We recently demonstrated that exogenous nitric oxide (NO) acts as a trigger for preconditioning in the isolated rat heart model. There is however little data concerning the effects of elevated cardiac endothelial nitric oxide synthase (eNOS) expression on myocardial tolerance to ischaemia. Similarly, the effects of gender and eNOS overexpression on ischaemic preconditioning is unknown. We hypothesized that: 1) eNOS overexpression increases myocardial tolerance to ischaemia, and, 2) eNOS overexpressed hearts cannot be preconditioned, since the hearts are already maximally protected.

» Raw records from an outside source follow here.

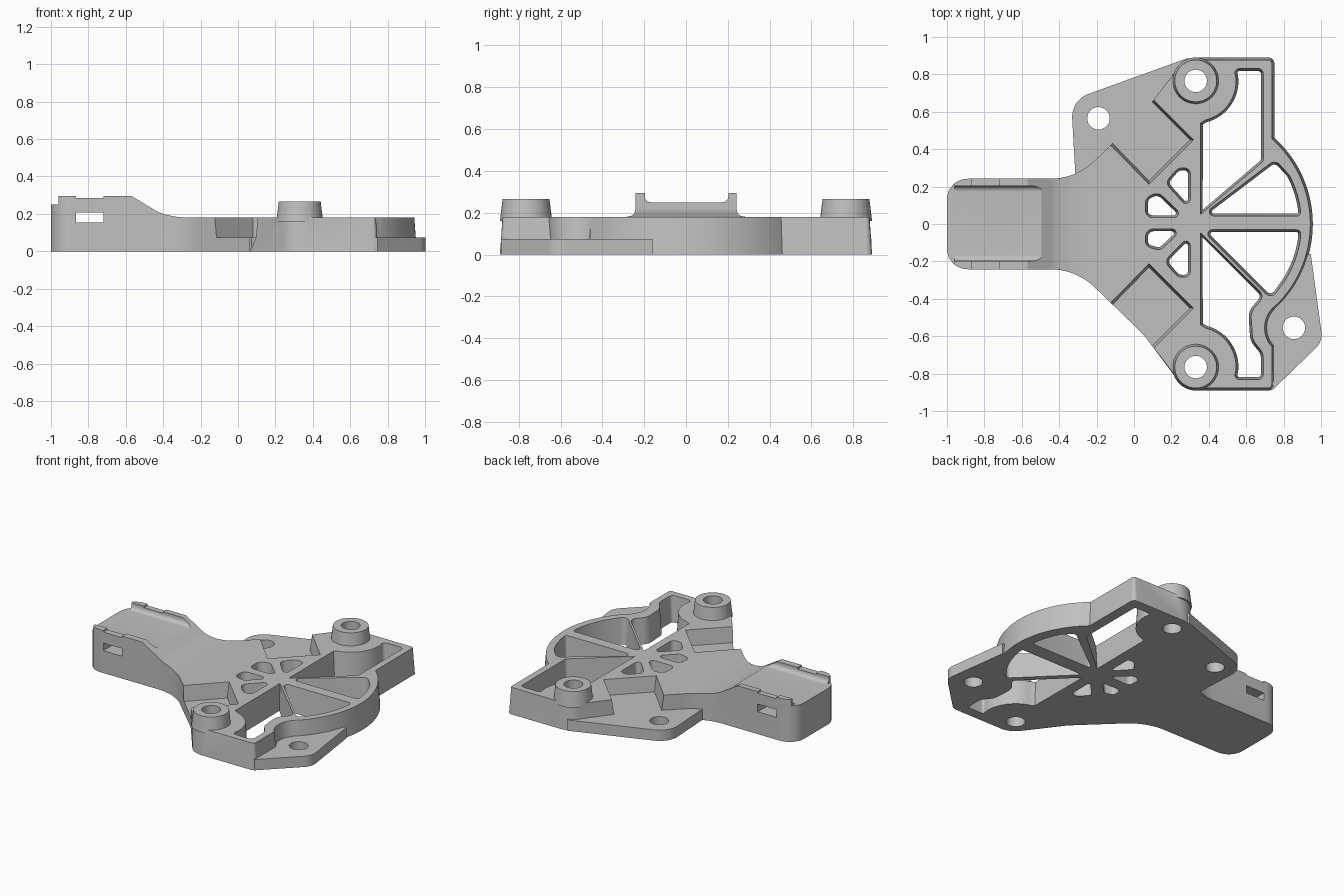
import bpy, bmesh
from math import sin, cos, tan, radians, atan2
from mathutils import Vector, Matrix

if "Cube" in bpy.data.objects:
    bpy.data.objects.remove(bpy.data.objects["Cube"])

grey = bpy.data.materials.new("mid_grey")
grey.use_nodes = True
COLOUR = (0.53, 0.53, 0.53, 1)
grey.diffuse_color = COLOUR
grey.node_tree.nodes["Principled BSDF"].inputs["Base Color"].default_value = COLOUR


def arc(cx, cy, r, a0, a1, n=24):
    """Points on a circle arc, angles in degrees."""
    angles = [radians(a0 + (a1 - a0) * i / n) for i in range(n + 1)]
    return [(cx + r * cos(a), cy + r * sin(a)) for a in angles]


def rounded(corners, n=8):
    """Fillet each (x, y, radius) corner; corners without radius stay sharp."""
    out = []
    for i, c in enumerate(corners):
        p = Vector(c[:2])
        r = c[2] if len(c) > 2 else 0
        if not r:
            out.append(p)
            continue
        u = Vector(corners[i - 1][:2]) - p
        v = Vector(corners[(i + 1) % len(corners)][:2]) - p
        half = u.angle(v) / 2
        d = min(r / tan(half), 0.49 * u.length, 0.49 * v.length)
        r = d * tan(half)
        u.normalize()
        v.normalize()
        centre = p + (u + v).normalized() * (d / cos(half))
        s, e = p + u * d - centre, p + v * d - centre
        a = atan2(s.y, s.x)
        sweep = atan2(s.x * e.y - s.y * e.x, s.dot(e))
        out += [centre + r * Vector((cos(a + sweep * k / n), sin(a + sweep * k / n)))
                for k in range(n + 1)]
    return out


def inset(pts, amount):
    """Move every point inwards by amount(x)."""
    pts = [Vector(p) for p in pts]
    m = len(pts)
    area = sum(pts[i - 1].cross(pts[i]) for i in range(m))
    sign = 1 if area > 0 else -1
    out = []
    for i, p in enumerate(pts):
        a = (p - pts[i - 1]).normalized()
        b = (pts[(i + 1) % m] - p).normalized()
        na, nb = Vector((-a.y, a.x)), Vector((-b.y, b.x))
        out.append(p + (na + nb) * sign * amount(p.x) / max(0.4, 1 + na.dot(nb)))
    return out


def finish(name, bm):
    bmesh.ops.recalc_face_normals(bm, faces=bm.faces)
    me = bpy.data.meshes.new(name)
    bm.to_mesh(me)
    bm.free()
    me.materials.append(grey)
    ob = bpy.data.objects.new(name, me)
    bpy.context.collection.objects.link(ob)
    return ob


def prism(name, low, high, z0, z1, turn=None):
    """Solid between two matching outlines."""
    bm = bmesh.new()
    lo = [bm.verts.new((p[0], p[1], z0)) for p in low]
    hi = [bm.verts.new((p[0], p[1], z1)) for p in high]
    bm.faces.new(lo)
    bm.faces.new(hi)
    for i in range(len(lo)):
        bm.faces.new((lo[i - 1], lo[i], hi[i], hi[i - 1]))
    if turn:
        bm.transform(turn)
    return finish(name, bm)


def cone(name, x, y, z0, z1, r0, r1):
    return prism(name, arc(x, y, r0, 0, 352.5, 47), arc(x, y, r1, 0, 352.5, 47), z0, z1)


def box(name, x0, x1, y0, y1, z0, z1):
    p = [(x0, y0), (x1, y0), (x1, y1), (x0, y1)]
    return prism(name, p, p, z0, z1)


def pocket(name, pts, z0=-0.02):
    """Drafted cutter, wider at the top."""
    return prism(name, inset(pts, lambda x: 0.015), pts, z0, 0.19)


def combine(target, tool, operation):
    mod = target.modifiers.new("cut", "BOOLEAN")
    mod.operation = operation
    mod.solver = "EXACT"
    mod.object = tool
    tool.hide_render = True
    bpy.context.view_layer.objects.active = target
    bpy.ops.object.modifier_apply(modifier=mod.name)
    bpy.data.objects.remove(tool)


def flip(pts):
    return [(p[0], -p[1], *p[2:]) for p in pts]


# Main body: handle, flared neck, boss corners and round rim
side = [(-1, -.242, .11), (-.31, -.242, .34), (.05, -.59, .3),
        (.275, -.89, .14), (.75, -.89, .03)]
rim = arc(.336, 0, .62, -48, 48, 40)
outline = rounded(side + rim + flip(side)[::-1])
body = prism("bracket_body", outline,
             inset(outline, lambda x: .022 * min(1, max(0, (x - .2) / .15))), 0, .295)

# Slope from the handle down to the hub deck
slope = [(-.57, .296), (-.43, .212), (-.39, .197), (-.34, .186), (-.28, .18),
         (1.2, .18), (1.2, .5), (-.57, .5)]
stand = Matrix.Rotation(radians(90), 4, "X")
combine(body, prism("slope_cutter", slope, slope, -1.2, 1.2, stand), "DIFFERENCE")

# Handle cradle channel with filleted floor, run along x
channel = rounded([(-.197, .25, .03), (.203, .25, .03), (.203, .5), (-.197, .5)])
along = Matrix(((0, 0, 1, 0), (1, 0, 0, 0), (0, 1, 0, 0), (0, 0, 0, 1)))
combine(body, prism("channel_cutter", channel, channel, -1.2, -.4, along), "DIFFERENCE")

# Lowered lip at the end of the handle
combine(body, box("end_lip", -1.2, -.96, -.5, .5, .25, .5), "DIFFERENCE")

# Strap slot through the handle and shallow recess on top of the walls
combine(body, box("strap_slot", -.865, -.72, -.5, .5, .155, .208), "DIFFERENCE")
combine(body, box("strap_top", -.865, -.72, -.5, .5, .284, .5), "DIFFERENCE")

# Diagonal slots on both sides of the neck
for s in (-1, 1):
    notch = [(-.33, s * .63), (.08, s * .21), (.32, s * .45), (-.09, s * .86)]
    combine(body, pocket("diagonal_slot", notch, .075), "DIFFERENCE")

# Clearance around the right ear screw
combine(body, cone("ear_clearance", .85, -.555, .07, .3, .14, .165), "DIFFERENCE")

# Thin mounting ears
left_ear = rounded([(-.31, .2), (-.336, .662, .13), (.29, .888), (.4, .7), (.2, .2)])
right_ear = rounded([(.6, -.88), (.745, -.884), (1.009, -.628, .1), (.945, -.16), (.65, -.2)])
for name, pts in (("left_ear", left_ear), ("right_ear", right_ear)):
    combine(body, prism(name, pts, pts, 0, .075), "UNION")

# Raised screw bosses
for s in (-1, 1):
    combine(body, cone("boss", .33, s * .765, .16, .266, .125, .112), "UNION")

# Screw holes
for x, y in ((.33, .765), (.33, -.765), (-.19, .565), (.855, -.555)):
    combine(body, cone("screw_hole", x, y, -.1, .5, .06, .06), "DIFFERENCE")

# Large pockets wrapping round the bosses
boss_wrap = arc(.33, .765, .215, 2, -76, 14)
upper = rounded([(.355, .05), (.692, .335, .03), (.692, .832, .03), (.535, .832, .03)]
                + boss_wrap + [(.355, .54)])
lower = rounded([(.355, -.045), (.355, -.54)] + flip(boss_wrap)[::-1]
                + [(.535, -.832, .03), (.692, -.832, .03), (.692, -.69, .08),
                   (.635, -.62, .08), (.625, -.47, .08), (.70, -.385, .04)])

# Wedge pockets inside the round rim
wedge_up = rounded([(.355, .042, .024), (.755, .345, .04)]
                   + arc(.336, 0, .56, 28, 9, 10) + [(.893, .042, .04)])
wedge_low = rounded([(.36, -.03, .024), (.893, -.03, .04)]
                    + arc(.336, 0, .56, -8, -32, 10) + [(.735, -.405, .04)])

# Small teardrop pockets around the hub
drops = [[(.302, .07, .025), (.302, .30, .05), (.235, .30, .05), (.165, .22, .04)],
         [(.275, .033, .025), (.13, .172, .05), (.06, .14, .05), (.06, .033, .04)],
         [(.265, -.025, .025), (.06, -.025, .05), (.06, -.12, .04), (.14, -.142, .04)],
         [(.302, -.055, .025), (.302, -.285, .05), (.235, -.285, .05), (.16, -.20, .04)]]
for pts in [upper, lower, wedge_up, wedge_low] + [rounded(d) for d in drops]:
    combine(body, pocket("pocket", pts), "DIFFERENCE")

bpy.ops.object.select_all(action="DESELECT")
body.select_set(True)
bpy.context.view_layer.objects.active = body
bpy.ops.object.shade_smooth_by_angle(angle=radians(30))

Male and female wild-type and transgenic mice that overexpress eNOS exclusively in cardiac myocytes were perfused in the working heart mode with a modified Krebs–Henseleit buffer at a pre-load of 12.5 mm Hg and afterload of 50 mm Hg. Cardiac output, coronary flow, peak aortic systolic pressure and total work were determined before hearts were preconditioned by 4 × 5 min cycles of ischaemia/reperfusion, and then subjected to 20 min total global ischaemia, followed by reperfusion. Reperfusion function and myocardial infarct size were used as endpoints. Pre-ischaemic mechanical function (rate pressure product and cardiac output) was similar for wild-type and transgenic mice of both sexes. The eNOS overexpressed hearts had smaller infarcts than the hearts from their wild-type littermates (26.9 ± 1.4% vs. 37.0 ± 2.1% for controls, P < 0.05). Preconditioning the eNOS overexpressed hearts resulted in infarct sizes comparable with control non-preconditioned hearts (27.5 ± 2.0% vs. 26.9 ± 1.4% for controls). Myocardial cGMP levels were elevated during sustained ischaemia in the transgenic hearts when compared with wild-type hearts (22.43 ± 1.63 pmol/g ww vs 16.54 ± 1.48 pmol/g ww, P < 0.05). Preconditioning also elevated myocardial cGMP levels during sustained ischaemia in the wild-type hearts (26.77 ± 2.81 pmol/g ww, P < 0.05). We conclude that: 1) basal mechanical function is similar for both wild-type and transgenic mice of both sexes, 2) reperfusion function and infarct size was also similar for both sexes under both control conditions and after preconditioning, 3) the transgenic mice are more tolerant of ischaemia as reflected by their smaller myocardial infarcts, and, 4) the eNOS overexpressed mouse heart cannot be preconditioned regardless of whether mechanical function or infarct size is used as an end-point. These hearts may be maximally protected against ischaemia/reperfusion injury by their elevated endogenous NO levels.